Engineer Jem Stansfield investigates how the crash test dummy has become an icon for safety. For 65 years he has been crashed, smashed and impaled, evolving from a simple military mannequin into a highly sophisticated measuring tool.
God Shuffled His Feet is the second album by the Crash Test Dummies, released in 1993. It features their most popular single, "Mmm Mmm Mmm Mmm". The cover art superimposes the band members' faces over the figures of Titian's painting Bacchus and Ariadne. It was their most successful album commercially.
The Ghosts That Haunt Me is the 1991 debut album by the Canadian folk rock group Crash Test Dummies. It featured their hit "Superman's Song".The artwork featured on the cover, and throughout the liner notes, is by 19th-century illustrator Gustav Doré and is from 'The Rime of the Ancient Mariner' by Samuel Taylor Coleridge. The same painting would later be used for black metal band Judas Iscariot's final full length, "To Embrace the Corpses Bleeding".

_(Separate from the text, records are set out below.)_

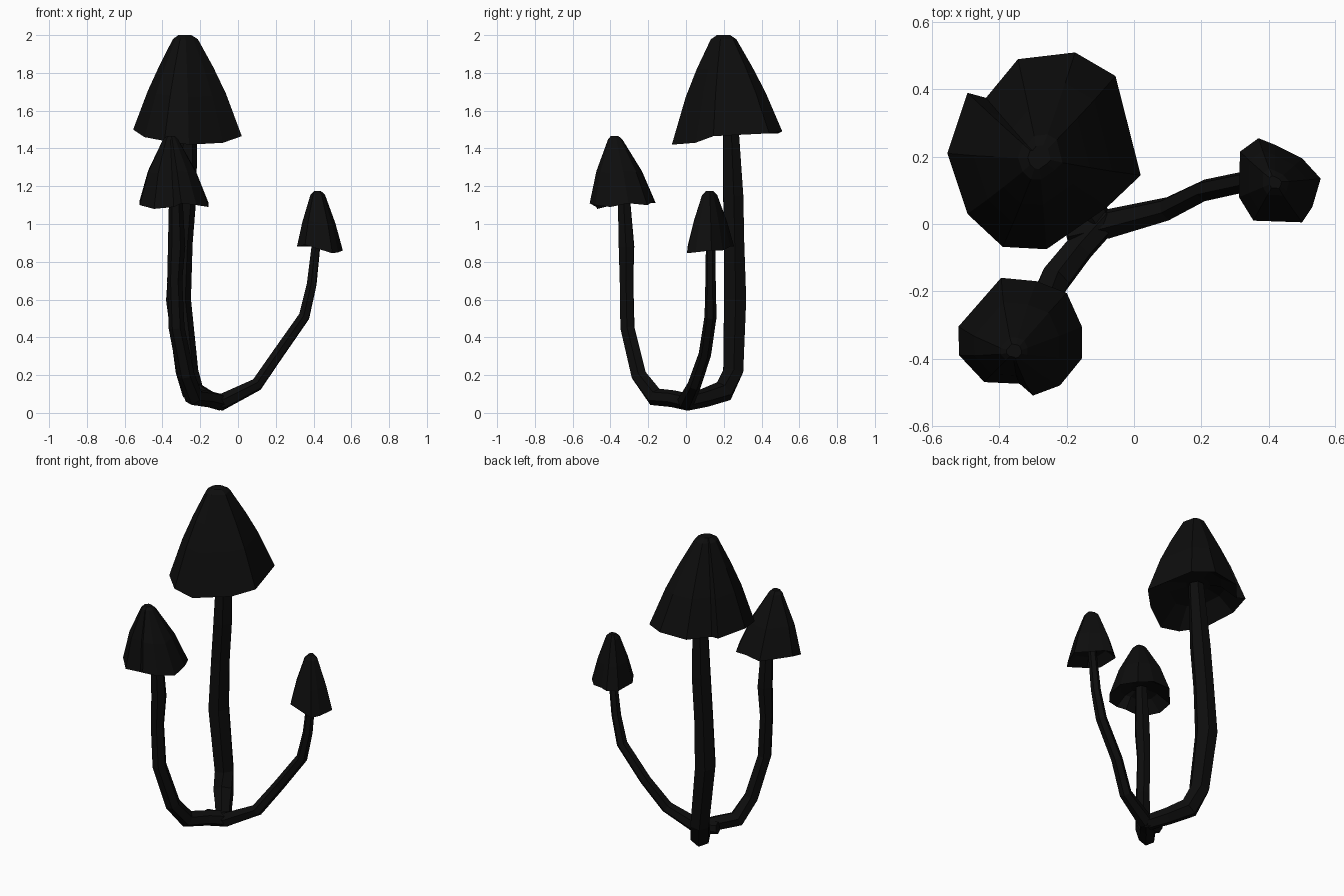
import bpy, bmesh, math
from mathutils import Vector

black = bpy.data.materials.new("near black")
black.diffuse_color = (0.004, 0.004, 0.004, 1)


def finish(bm, name):
    bmesh.ops.recalc_face_normals(bm, faces=bm.faces)
    me = bpy.data.meshes.new(name)
    bm.to_mesh(me)
    bm.free()
    me.materials.append(black)
    ob = bpy.data.objects.new(name, me)
    bpy.context.collection.objects.link(ob)


def skin(name, rings):
    """Join rings of points into a closed flat-faced body."""
    bm = bmesh.new()
    vr = [[bm.verts.new(p) for p in ring] for ring in rings]
    n = len(vr[0])
    for a, b in zip(vr, vr[1:]):
        for i in range(n):
            j = (i + 1) % n
            bm.faces.new((a[i], a[j], b[j], b[i]))
    bm.faces.new(vr[0][::-1])
    bm.faces.new(vr[-1])
    finish(bm, name)


def stem(name, path, sides=6):
    """Tube along (x, y, z, radius) points."""
    pts = [Vector(p[:3]) for p in path]
    side = None
    rings = []
    for i, p in enumerate(pts):
        t = (pts[min(i + 1, len(pts) - 1)] - pts[max(i - 1, 0)]).normalized()
        side = t.orthogonal() if side is None else side - t * side.dot(t)
        side.normalize()
        up = t.cross(side)
        rings.append([p + path[i][3] * (side * math.cos(k * math.tau / sides)
                      + up * math.sin(k * math.tau / sides)) for k in range(sides)])
    skin(name, rings)


def cap(name, rim, top, levels, hollow):
    """Irregular rim drawn in to a blunt top; levels are (height share, width share)."""
    rim = [Vector(p) for p in rim]
    mid = sum(rim, Vector()) / len(rim)
    top = Vector(top)

    def ring(h, w):
        c = mid.lerp(top, h)
        return [c + Vector((p.x - mid.x, p.y - mid.y, (p.z - mid.z) * (1 - h))) * w
                for p in rim]
    skin(name, [ring(hollow, 0.25), ring(hollow * 0.8, 0.6), rim]
         + [ring(h, w) for h, w in levels])


# Large mushroom
stem("large_stem", [(-0.10, 0, 0.055, 0.045), (-0.17, 0.10, 0.08, 0.05),
                    (-0.24, 0.20, 0.115, 0.06), (-0.27, 0.25, 0.22, 0.06),
                    (-0.315, 0.26, 0.6, 0.066), (-0.30, 0.255, 0.9, 0.06),
                    (-0.28, 0.25, 1.15, 0.06), (-0.26, 0.235, 1.56, 0.045)])
cap("large_cap", [(0.02, 0.145, 1.465), (-0.055, 0.44, 1.48), (-0.175, 0.51, 1.49),
                  (-0.345, 0.49, 1.48), (-0.44, 0.375, 1.48), (-0.495, 0.39, 1.49),
                  (-0.555, 0.21, 1.5), (-0.495, 0.03, 1.46), (-0.39, -0.068, 1.44),
                  (-0.26, -0.075, 1.42), (-0.08, 0.05, 1.43)],
    (-0.285, 0.2, 2.0), [(0.42, 0.72), (0.68, 0.5), (0.96, 0.23), (1, 0.12)], 0.2)

# Medium mushroom
stem("medium_stem", [(-0.08, 0.02, 0.055, 0.045), (-0.16, -0.07, 0.075, 0.045),
                     (-0.235, -0.165, 0.085, 0.05), (-0.275, -0.25, 0.2, 0.045),
                     (-0.325, -0.31, 0.45, 0.042), (-0.335, -0.315, 0.7, 0.04),
                     (-0.325, -0.315, 0.88, 0.046), (-0.33, -0.33, 1.16, 0.035)])
cap("medium_cap", [(-0.155, -0.305, 1.11), (-0.2, -0.205, 1.1), (-0.29, -0.17, 1.12),
                   (-0.395, -0.16, 1.11), (-0.522, -0.305, 1.12), (-0.52, -0.39, 1.1),
                   (-0.445, -0.47, 1.08), (-0.34, -0.475, 1.09), (-0.3, -0.51, 1.11),
                   (-0.22, -0.48, 1.1), (-0.155, -0.4, 1.09)],
    (-0.355, -0.38, 1.465), [(0.48, 0.69), (0.95, 0.22), (1, 0.12)], 0.2)

# Small mushroom
stem("small_stem", [(-0.20, -0.03, 0.07, 0.035), (-0.08, 0.0, 0.06, 0.045),
                    (0.10, 0.045, 0.15, 0.036), (0.21, 0.10, 0.31, 0.033),
                    (0.35, 0.13, 0.51, 0.032), (0.39, 0.13, 0.68, 0.028),
                    (0.42, 0.13, 0.95, 0.024)])
cap("small_cap", [(0.555, 0.135, 0.86), (0.5, 0.195, 0.86), (0.42, 0.235, 0.88),
                  (0.37, 0.255, 0.88), (0.315, 0.215, 0.88), (0.312, 0.08, 0.88),
                  (0.355, 0.01, 0.89), (0.5, 0.005, 0.845), (0.53, 0.05, 0.85)],
    (0.42, 0.125, 1.175), [(0.45, 0.72), (0.93, 0.32), (1, 0.15)], 0.2)
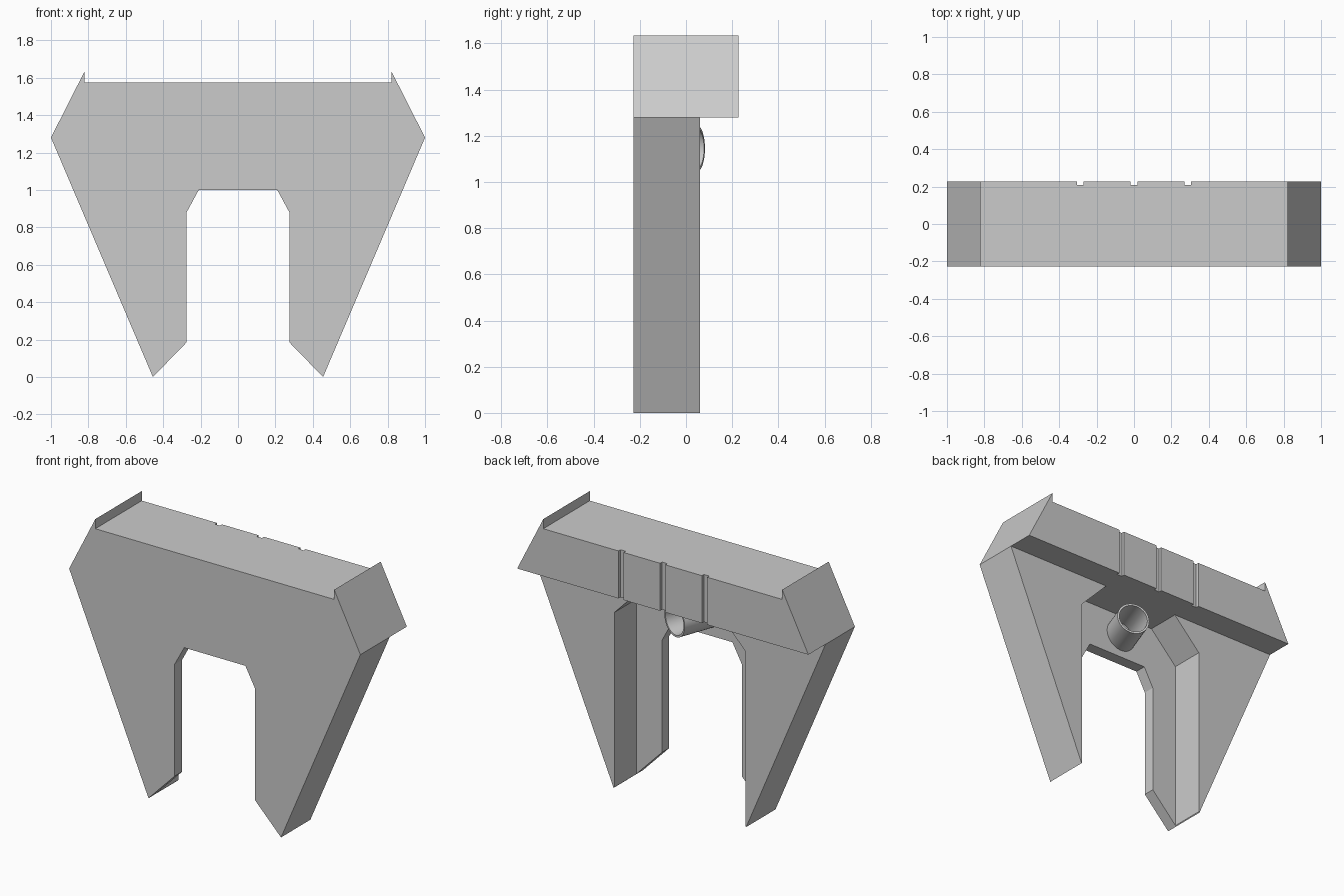
import bpy, bmesh, math
from mathutils import Matrix, Vector

cube = bpy.data.objects.get("Cube")
if cube:
    bpy.data.objects.remove(cube, do_unlink=True)

FRONT, BACK = -0.228, 0.228
LEG_BACK, PLATE_BACK = 0.06, -0.155
BEAM_Z = 1.28

grey = bpy.data.materials.new("plain_grey")
grey.use_nodes = True
grey.diffuse_color = (0.6, 0.6, 0.6, 1)
grey.node_tree.nodes["Principled BSDF"].inputs["Base Color"].default_value = grey.diffuse_color


def add_object(name, bm):
    bmesh.ops.recalc_face_normals(bm, faces=bm.faces)
    mesh = bpy.data.meshes.new(name)
    bm.to_mesh(mesh)
    bm.free()
    mesh.materials.append(grey)
    obj = bpy.data.objects.new(name, mesh)
    bpy.context.collection.objects.link(obj)
    return obj


def mirrored(half):
    """Close a right-hand half outline with its mirror image."""
    return half + [(-x, z) for x, z in reversed(half)]


def prism(name, outline, y0, y1):
    """Extrude an x-z outline from y0 to y1."""
    bm = bmesh.new()
    face = bm.faces.new([bm.verts.new((x, y0, z)) for x, z in outline])
    geom = bmesh.ops.extrude_face_region(bm, geom=[face])["geom"]
    moved = [v for v in geom if isinstance(v, bmesh.types.BMVert)]
    bmesh.ops.translate(bm, verts=moved, vec=(0, y1 - y0, 0))
    return add_object(name, bm)


def cut(target, cutter):
    """Subtract a cutter and remove it."""
    mod = target.modifiers.new("cut", "BOOLEAN")
    mod.operation, mod.solver, mod.object = "DIFFERENCE", "EXACT", cutter
    bpy.context.view_layer.update()
    graph = bpy.context.evaluated_depsgraph_get()
    mesh = bpy.data.meshes.new_from_object(target.evaluated_get(graph))
    target.modifiers.clear()
    target.data = mesh
    bpy.data.objects.remove(cutter, do_unlink=True)


# Frame: two pointed legs joined by a lipped beam
frame = prism("frame", mirrored([
    (0.82, 1.575), (0.82, 1.635), (1.0, BEAM_Z), (0.455, 0),
    (0.275, 0.185), (0.275, 0.88), (0.21, 1.0)]), FRONT, BACK)

# Space behind the legs, under the beam
cut(frame, prism("under_beam_cutter", mirrored([(1.2, BEAM_Z), (1.2, -0.2)]), LEG_BACK, 0.4))

# Chamfered recess between the legs, leaving a thin front plate
cut(frame, prism("recess_cutter", mirrored([
    (0.265, BEAM_Z), (0.45, 1.09), (0.45, -0.2)]), PLATE_BACK, LEG_BACK + 0.1))

# Three vertical grooves on the back of the beam
for x in (-0.287, 0, 0.287):
    w = 0.018
    cut(frame, prism("groove_cutter", [
        (x - w, 1.1), (x + w, 1.1), (x + w, 1.8), (x - w, 1.8)], BACK - 0.02, 0.4))

# Open tube on the back of the plate, turned slightly sideways
start, end = Vector((-0.036, -0.175, 1.145)), Vector((0.045, 0.048, 1.145))
axis = end - start
bm = bmesh.new()
SIDES = 32
rings = []
for radius, height in ((0.1, 0), (0.1, axis.length), (0.088, axis.length), (0.088, 0)):
    rings.append([bm.verts.new((radius * math.cos(a), radius * math.sin(a), height))
                  for a in (math.tau * i / SIDES for i in range(SIDES))])
for r in range(4):
    low, high = rings[r], rings[(r + 1) % 4]
    for i in range(SIDES):
        j = (i + 1) % SIDES
        bm.faces.new((low[i], low[j], high[j], high[i]))
turn = axis.to_track_quat("Z", "Y").to_matrix().to_4x4()
bm.transform(Matrix.Translation(start) @ turn)
tube = add_object("tube", bm)
bpy.ops.object.select_all(action="DESELECT")
tube.select_set(True)
bpy.context.view_layer.objects.active = tube
bpy.ops.object.shade_smooth_by_angle(angle=math.radians(35))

They've been rammed, beaten, dropped, run over, and even decapitated, all in the name of automotive safety. Join us as we track the evolution of the crash test dummy, one spectacular car wreck at a time. We examine each member of the dummy family tree, from 1948's Thin Man, the grandfather of them all, to 1976's industry standard Hybrid III, to today's THOR, the $750,000 god of safety. We also sit in on recent crash test experiments to show how, even decades later, these heroes of the highway show no signs of slowing down.